Security Council Resolution 1325 , adopted unanimously in 2000, called for the adoption of a gender perspective that includes the special needs of women and girls during repatriation and resettlement, rehabilitation, reintegration, and post conflict reconstruction. It was the first formal and legal document from the UN Security Council that required parties in conflict to respect women’s rights and to support their participation in peace negotiations and post-conflict reconstruction.

The Convention on the Elimination of All Forms of Discrimination Against Women (CEDAW ) was adopted by the UN General Assembly in 1979 and is often described as an international bill of rights for women. By accepting the Convention, States commit themselves to undertake a series of measures to end discrimination against women in all forms. The newly adopted General Recommendation #30 gives authoritative guidance to countries that have ratified CEDAW on measures they need to take to ensure women’s rights are protected in conflict prevention , conflict and post conflict situations.


Until now, SC1325 and CEDAW recommendations were very fragmented. With the passing of GR 30, the two should complement eachother making cooperation and coordination, with an emphasis on prevention, much easier. GR 30 provides greater clarity with its guidance framework to insure compliance and the protection of women’s human rights. In SC 1325, implementation and monitoring are not even mentioned.
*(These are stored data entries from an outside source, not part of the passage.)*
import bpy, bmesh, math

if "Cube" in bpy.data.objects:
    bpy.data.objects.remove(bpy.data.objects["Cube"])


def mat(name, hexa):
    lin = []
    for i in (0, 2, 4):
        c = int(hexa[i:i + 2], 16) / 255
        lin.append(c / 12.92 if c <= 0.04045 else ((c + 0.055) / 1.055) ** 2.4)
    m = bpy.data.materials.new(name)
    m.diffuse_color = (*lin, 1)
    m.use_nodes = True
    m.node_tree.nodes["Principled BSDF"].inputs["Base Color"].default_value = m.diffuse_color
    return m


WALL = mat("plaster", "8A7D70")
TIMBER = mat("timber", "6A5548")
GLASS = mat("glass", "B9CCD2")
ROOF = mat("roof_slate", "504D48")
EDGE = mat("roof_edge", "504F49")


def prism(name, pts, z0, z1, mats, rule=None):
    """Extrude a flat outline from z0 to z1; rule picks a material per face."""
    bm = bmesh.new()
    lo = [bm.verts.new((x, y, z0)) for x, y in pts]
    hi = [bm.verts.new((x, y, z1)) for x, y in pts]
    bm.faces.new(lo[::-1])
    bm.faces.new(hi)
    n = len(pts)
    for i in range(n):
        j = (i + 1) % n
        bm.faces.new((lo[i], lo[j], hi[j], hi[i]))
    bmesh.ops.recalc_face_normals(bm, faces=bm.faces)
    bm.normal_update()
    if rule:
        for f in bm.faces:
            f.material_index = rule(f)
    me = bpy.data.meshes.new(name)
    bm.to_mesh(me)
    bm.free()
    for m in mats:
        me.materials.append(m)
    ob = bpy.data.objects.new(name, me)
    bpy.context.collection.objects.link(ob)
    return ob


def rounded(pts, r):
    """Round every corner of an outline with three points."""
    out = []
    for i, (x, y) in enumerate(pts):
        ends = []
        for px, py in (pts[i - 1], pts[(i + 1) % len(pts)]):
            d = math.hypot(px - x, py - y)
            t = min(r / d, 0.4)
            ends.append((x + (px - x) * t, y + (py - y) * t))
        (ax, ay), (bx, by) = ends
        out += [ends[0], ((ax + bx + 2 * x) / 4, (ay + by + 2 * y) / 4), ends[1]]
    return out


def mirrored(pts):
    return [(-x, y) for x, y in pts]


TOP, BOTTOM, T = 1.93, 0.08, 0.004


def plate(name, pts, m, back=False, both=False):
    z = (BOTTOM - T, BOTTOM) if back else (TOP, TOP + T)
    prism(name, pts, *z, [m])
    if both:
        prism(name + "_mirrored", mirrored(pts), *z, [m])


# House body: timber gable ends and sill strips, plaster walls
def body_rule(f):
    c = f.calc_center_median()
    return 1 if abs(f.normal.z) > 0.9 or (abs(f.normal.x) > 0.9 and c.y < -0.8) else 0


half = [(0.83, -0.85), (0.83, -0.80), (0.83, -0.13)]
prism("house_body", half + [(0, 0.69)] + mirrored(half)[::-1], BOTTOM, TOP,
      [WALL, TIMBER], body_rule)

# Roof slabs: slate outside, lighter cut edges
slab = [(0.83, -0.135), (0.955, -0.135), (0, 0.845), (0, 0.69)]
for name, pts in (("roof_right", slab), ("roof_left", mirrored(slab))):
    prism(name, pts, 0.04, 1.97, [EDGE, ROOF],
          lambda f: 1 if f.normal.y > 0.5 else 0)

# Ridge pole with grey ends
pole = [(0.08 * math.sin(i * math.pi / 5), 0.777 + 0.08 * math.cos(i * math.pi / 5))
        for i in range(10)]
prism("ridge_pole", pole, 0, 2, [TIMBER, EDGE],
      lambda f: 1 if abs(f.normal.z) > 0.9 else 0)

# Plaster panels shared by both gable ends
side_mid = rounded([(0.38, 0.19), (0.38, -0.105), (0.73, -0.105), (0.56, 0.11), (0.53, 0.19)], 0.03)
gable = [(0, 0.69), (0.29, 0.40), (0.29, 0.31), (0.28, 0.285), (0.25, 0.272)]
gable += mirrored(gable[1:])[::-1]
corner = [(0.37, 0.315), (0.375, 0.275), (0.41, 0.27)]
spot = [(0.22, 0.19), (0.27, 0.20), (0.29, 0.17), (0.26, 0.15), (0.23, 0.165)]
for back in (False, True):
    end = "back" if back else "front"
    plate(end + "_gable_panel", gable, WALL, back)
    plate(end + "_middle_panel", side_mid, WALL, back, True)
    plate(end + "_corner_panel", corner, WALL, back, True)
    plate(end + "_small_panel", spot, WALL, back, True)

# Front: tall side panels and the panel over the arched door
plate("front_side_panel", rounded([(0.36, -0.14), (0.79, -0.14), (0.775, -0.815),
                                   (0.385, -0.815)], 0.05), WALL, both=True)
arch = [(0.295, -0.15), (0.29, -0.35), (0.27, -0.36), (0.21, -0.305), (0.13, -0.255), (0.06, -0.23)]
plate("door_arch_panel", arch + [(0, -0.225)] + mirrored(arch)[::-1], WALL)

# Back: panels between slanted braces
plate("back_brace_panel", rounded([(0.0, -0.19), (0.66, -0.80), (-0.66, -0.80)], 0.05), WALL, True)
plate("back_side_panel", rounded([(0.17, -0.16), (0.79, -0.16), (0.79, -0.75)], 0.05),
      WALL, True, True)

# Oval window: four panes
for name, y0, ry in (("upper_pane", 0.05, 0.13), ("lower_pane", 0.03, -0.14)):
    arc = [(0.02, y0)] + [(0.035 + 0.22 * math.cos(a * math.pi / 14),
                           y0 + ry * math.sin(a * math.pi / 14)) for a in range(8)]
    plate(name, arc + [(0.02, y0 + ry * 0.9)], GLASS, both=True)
States parties must now monitor and report on their implementation of 1325 through GR30 which addresses technical assistance for national action plans, guidance for adequate budgeting, best practices,  AND country specific recommendations.